Max and Menna
by Shauna Kelley
Published by: Lucky Press, LLC
Published: November 1, 2010
Shauna Kelley has written an incredible story of wanting love and hope and redemption from a life of unforgiving circumstances. Max and Menna is the story of a brother and sister who live a life of poverty and neglect with their alcoholic mother and promiscuous, older sister. Without any guidance or nurturing, Max and Menna must rely on each other to live each day, day by day - uncertain where their meals will come from and what state their mother will be in when the come home. Each morning they seek salvation outdoors and return in the late hours of the night, hoping to avoid the drunken mess of their mother. Their lives are altered the day they meet Nick, a Native American, who is different from them, but in so many ways, is the same.
Told in alternating perspectives, Max and Menna return to the summers of their childhood and begin to explain what happened to them, revealing the significant parts of their lives that they have never shared. Experiences that have left them broken and why they never want to remember them.
Max best explains this in his private writing:
"I had hoped since I left home that childhood itself wasn't essential,
that I could easily walk away from it and bury it in the back of my mind.
I can't." (pg. 5)
Just like Ordinary Beauty which I recently read and reviewed, this book has left me forever changed.

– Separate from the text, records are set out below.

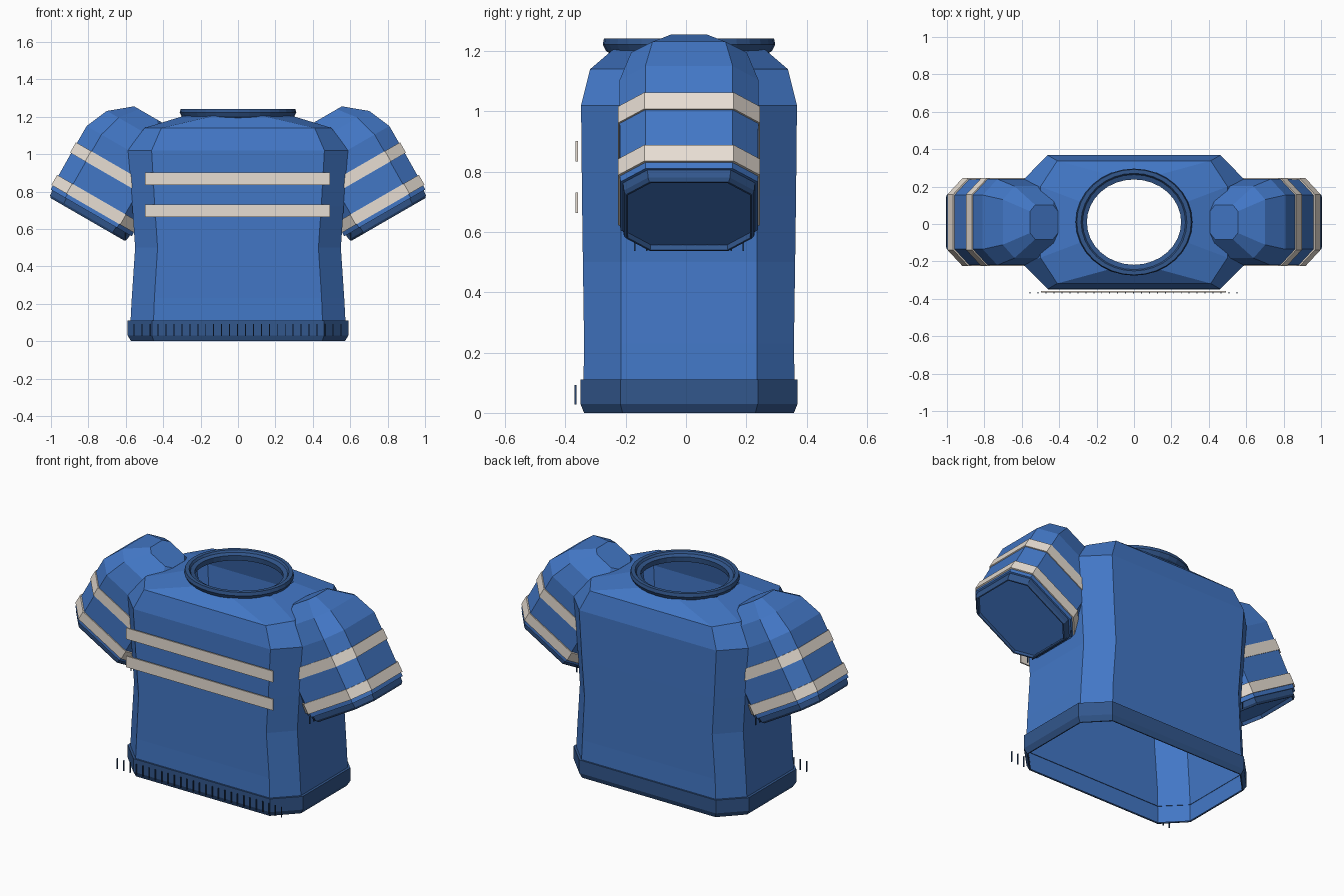
import bpy, bmesh, math
from mathutils import Vector

if "Cube" in bpy.data.objects:
    bpy.data.objects.remove(bpy.data.objects["Cube"])

YC = 0.01  # depth centre of the garment


def material(name, rgb):
    m = bpy.data.materials.new(name)
    m.diffuse_color = (*rgb, 1)
    m.use_nodes = True
    m.node_tree.nodes["Principled BSDF"].inputs["Base Color"].default_value = m.diffuse_color
    return m


BLUE = material("shirt_blue", (0.055, 0.185, 0.565))
TRIM = material("trim_dark_blue", (0.032, 0.095, 0.265))
CREAM = material("stripe_cream", (0.83, 0.755, 0.675))
NAVY = material("rib_navy", (0.02, 0.06, 0.16))


def finish(bm, name, mat):
    bmesh.ops.recalc_face_normals(bm, faces=bm.faces)
    me = bpy.data.meshes.new(name)
    bm.to_mesh(me)
    bm.free()
    me.materials.append(mat)
    ob = bpy.data.objects.new(name, me)
    bpy.context.collection.objects.link(ob)
    return ob


def loft(name, rings, mat, cap_start=False, cap_end=False, closed=False):
    """Skin a list of equal-length point rings."""
    bm = bmesh.new()
    vs = [[bm.verts.new(p) for p in r] for r in rings]
    pairs = list(zip(vs, vs[1:])) + ([(vs[-1], vs[0])] if closed else [])
    for a, b in pairs:
        n = len(a)
        for i in range(n):
            bm.faces.new((a[i], a[(i + 1) % n], b[(i + 1) % n], b[i]))
    if cap_start:
        bm.faces.new(vs[0])
    if cap_end:
        bm.faces.new(vs[-1])
    return finish(bm, name, mat)


def boxes(name, items, mat):
    """Several boxes, given as (centre, size), in one object."""
    bm = bmesh.new()
    for c, s in items:
        for v in bmesh.ops.create_cube(bm, size=1)["verts"]:
            v.co = Vector((v.co.x * s[0] + c[0], v.co.y * s[1] + c[1], v.co.z * s[2] + c[2]))
    return finish(bm, name, mat)


def octagon(a, fa, b, fb):
    """Chamfered rectangle: half sizes a, b with flat half lengths fa, fb."""
    return [(a, -fb), (a, fb), (fa, b), (-fa, b), (-a, fb), (-a, -fb), (-fa, -b), (fa, -b)]


def body_ring(z, hx, fx, hy, fy):
    return [(x, y + YC, z) for x, y in octagon(hx, fx, hy, fy)]


# Torso shell, open at waist and neck
loft("torso", [body_ring(*r) for r in [
    (0.004, 0.566, 0.446, 0.342, 0.218),
    (0.10, 0.575, 0.452, 0.350, 0.225),
    (0.23, 0.568, 0.447, 0.348, 0.225),
    (0.50, 0.550, 0.430, 0.352, 0.225),
    (0.72, 0.565, 0.445, 0.355, 0.227),
    (1.02, 0.590, 0.462, 0.358, 0.228),
    (1.14, 0.500, 0.410, 0.328, 0.190),
    (1.205, 0.288, 0.130, 0.252, 0.110)]], BLUE)

# Waistband with bevelled lower lip
loft("waistband", [body_ring(*r) for r in [
    (0.11, 0.572, 0.450, 0.346, 0.224),
    (0.11, 0.590, 0.460, 0.360, 0.228),
    (0.03, 0.590, 0.460, 0.360, 0.228),
    (0.00, 0.572, 0.450, 0.348, 0.220),
    (0.00, 0.566, 0.446, 0.342, 0.218)]], TRIM)

# Waistband ribs
boxes("waistband_ribs", [((-0.555 + i * 0.0425, -0.367, 0.06), (0.005, 0.007, 0.064))
                         for i in range(27)], NAVY)

# Chest stripes
boxes("chest_stripes", [((-0.003, -0.362, z), (0.988, 0.008, 0.068)) for z in (0.868, 0.697)], CREAM)

# Round collar
loft("collar", [[(rx * math.cos(t), YC + ry * math.sin(t), z)
                 for t in (2 * math.pi * i / 32 for i in range(32))]
                for rx, ry, z in [
    (0.275, 0.25, 1.185), (0.300, 0.275, 1.200), (0.312, 0.286, 1.222), (0.306, 0.282, 1.242),
    (0.283, 0.261, 1.242), (0.275, 0.254, 1.230), (0.252, 0.228, 1.222), (0.255, 0.232, 1.190)]],
    TRIM, closed=True)

# Sleeves: octagonal sections along one slanted axis
CUFF = Vector((0.8, 0.66))
DOWN = Vector((0.5, -0.866))
OUT = Vector((0.866, 0.5))


def section(side, t, r, hy):
    """Octagon at distance t along the axis, half width r, half depth hy."""
    ring = []
    for n, y in octagon(r, r * 0.64, hy, hy * 0.63):
        p = CUFF + DOWN * t + OUT * n
        ring.append((side * p.x, y + YC, p.y))
    return ring


for side, tag in ((-1, "left"), (1, "right")):
    # Domed shoulder and sleeve, closed at both ends
    loft("sleeve_" + tag, [section(side, *r) for r in [
        (-0.638, 0.086, 0.092), (-0.544, 0.200, 0.192), (-0.42, 0.253, 0.230),
        (-0.28, 0.253, 0.230), (-0.03, 0.250, 0.228), (-0.03, 0.228, 0.208),
        (-0.010, 0.226, 0.206)]], BLUE, True, True)
    # Cuff band around the recessed sleeve end
    loft("cuff_" + tag, [section(side, *r) for r in [
        (-0.032, 0.225, 0.205), (-0.032, 0.240, 0.219), (-0.002, 0.237, 0.216),
        (0.010, 0.228, 0.208), (0.010, 0.222, 0.202), (-0.014, 0.222, 0.202)]], TRIM, closed=True)
    # Sleeve stripes
    for k, (a, b) in enumerate(((-0.316, -0.253), (-0.115, -0.053))):
        loft(f"sleeve_stripe_{tag}_{k + 1}", [section(side, *r) for r in [
            (a, 0.248, 0.226), (a, 0.259, 0.235), (b, 0.259, 0.235), (b, 0.248, 0.226)]],
            CREAM, closed=True)
    # Small ribs under the cuff
    boxes("cuff_ribs_" + tag, [((side * 0.602, YC - 0.18 + j * 0.04, 0.558), (0.005, 0.005, 0.042))
                               for j in range(10)], NAVY)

My eyes are open to an experience that I am so thankful is not my own. I was heartbroken as I read the story of Max, Menna and Nick and how they were just children forced to suffer because of their circumstances. Shauna Kelley is thoughtful in her storytelling allowing me to experience the want and need that Max and Menna felt - wanting something better than what their families and townspeople wouldn't allow them to have.
Ok, I am honestly stumped in writing this review, because I feel like I can't adequately express why I think you need to read Max and Menna. It has moved me in a way that I can't quite explain. It's a story that you need to know, you must know. I want you to know. It's that good.